%%

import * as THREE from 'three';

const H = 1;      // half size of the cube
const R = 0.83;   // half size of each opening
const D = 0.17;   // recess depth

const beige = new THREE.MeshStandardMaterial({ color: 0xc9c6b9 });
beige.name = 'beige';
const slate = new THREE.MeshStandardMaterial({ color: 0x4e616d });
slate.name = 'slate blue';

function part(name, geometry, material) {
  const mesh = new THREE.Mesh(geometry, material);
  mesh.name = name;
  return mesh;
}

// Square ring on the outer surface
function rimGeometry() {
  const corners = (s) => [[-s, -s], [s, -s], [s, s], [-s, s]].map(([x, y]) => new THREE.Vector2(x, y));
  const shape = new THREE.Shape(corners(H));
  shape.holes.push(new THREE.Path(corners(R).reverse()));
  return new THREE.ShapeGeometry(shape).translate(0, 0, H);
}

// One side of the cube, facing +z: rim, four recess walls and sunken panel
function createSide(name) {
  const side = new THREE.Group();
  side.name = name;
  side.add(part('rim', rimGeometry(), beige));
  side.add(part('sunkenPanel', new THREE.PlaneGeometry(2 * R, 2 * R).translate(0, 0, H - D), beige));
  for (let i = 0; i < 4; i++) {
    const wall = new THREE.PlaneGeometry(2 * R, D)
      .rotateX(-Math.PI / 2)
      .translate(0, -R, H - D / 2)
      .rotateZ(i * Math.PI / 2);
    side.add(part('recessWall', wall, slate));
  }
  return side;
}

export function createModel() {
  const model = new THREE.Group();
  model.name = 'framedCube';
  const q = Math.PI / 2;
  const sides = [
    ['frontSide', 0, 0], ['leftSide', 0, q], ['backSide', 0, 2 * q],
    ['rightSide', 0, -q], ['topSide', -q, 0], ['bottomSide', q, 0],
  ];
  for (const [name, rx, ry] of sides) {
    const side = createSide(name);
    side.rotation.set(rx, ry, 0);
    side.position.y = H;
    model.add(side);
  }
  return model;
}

%%

## ASSIGNMENT:
Nothing in the data should be altered; please repeat it exactly.

## REPLY TO THE EXERCISE:
import * as THREE from 'three';

const H = 1;      // half size of the cube
const R = 0.83;   // half size of each opening
const D = 0.17;   // recess depth

const beige = new THREE.MeshStandardMaterial({ color: 0xc9c6b9 });
beige.name = 'beige';
const slate = new THREE.MeshStandardMaterial({ color: 0x4e616d });
slate.name = 'slate blue';

function part(name, geometry, material) {
  const mesh = new THREE.Mesh(geometry, material);
  mesh.name = name;
  return mesh;
}

// Square ring on the outer surface
function rimGeometry() {
  const corners = (s) => [[-s, -s], [s, -s], [s, s], [-s, s]].map(([x, y]) => new THREE.Vector2(x, y));
  const shape = new THREE.Shape(corners(H));
  shape.holes.push(new THREE.Path(corners(R).reverse()));
  return new THREE.ShapeGeometry(shape).translate(0, 0, H);
}

// One side of the cube, facing +z: rim, four recess walls and sunken panel
function createSide(name) {
  const side = new THREE.Group();
  side.name = name;
  side.add(part('rim', rimGeometry(), beige));
  side.add(part('sunkenPanel', new THREE.PlaneGeometry(2 * R, 2 * R).translate(0, 0, H - D), beige));
  for (let i = 0; i < 4; i++) {
    const wall = new THREE.PlaneGeometry(2 * R, D)
      .rotateX(-Math.PI / 2)
      .translate(0, -R, H - D / 2)
      .rotateZ(i * Math.PI / 2);
    side.add(part('recessWall', wall, slate));
  }
  return side;
}

export function createModel() {
  const model = new THREE.Group();
  model.name = 'framedCube';
  const q = Math.PI / 2;
  const sides = [
    ['frontSide', 0, 0], ['leftSide', 0, q], ['backSide', 0, 2 * q],
    ['rightSide', 0, -q], ['topSide', -q, 0], ['bottomSide', q, 0],
  ];
  for (const [name, rx, ry] of sides) {
    const side = createSide(name);
    side.rotation.set(rx, ry, 0);
    side.position.y = H;
    model.add(side);
  }
  return model;
}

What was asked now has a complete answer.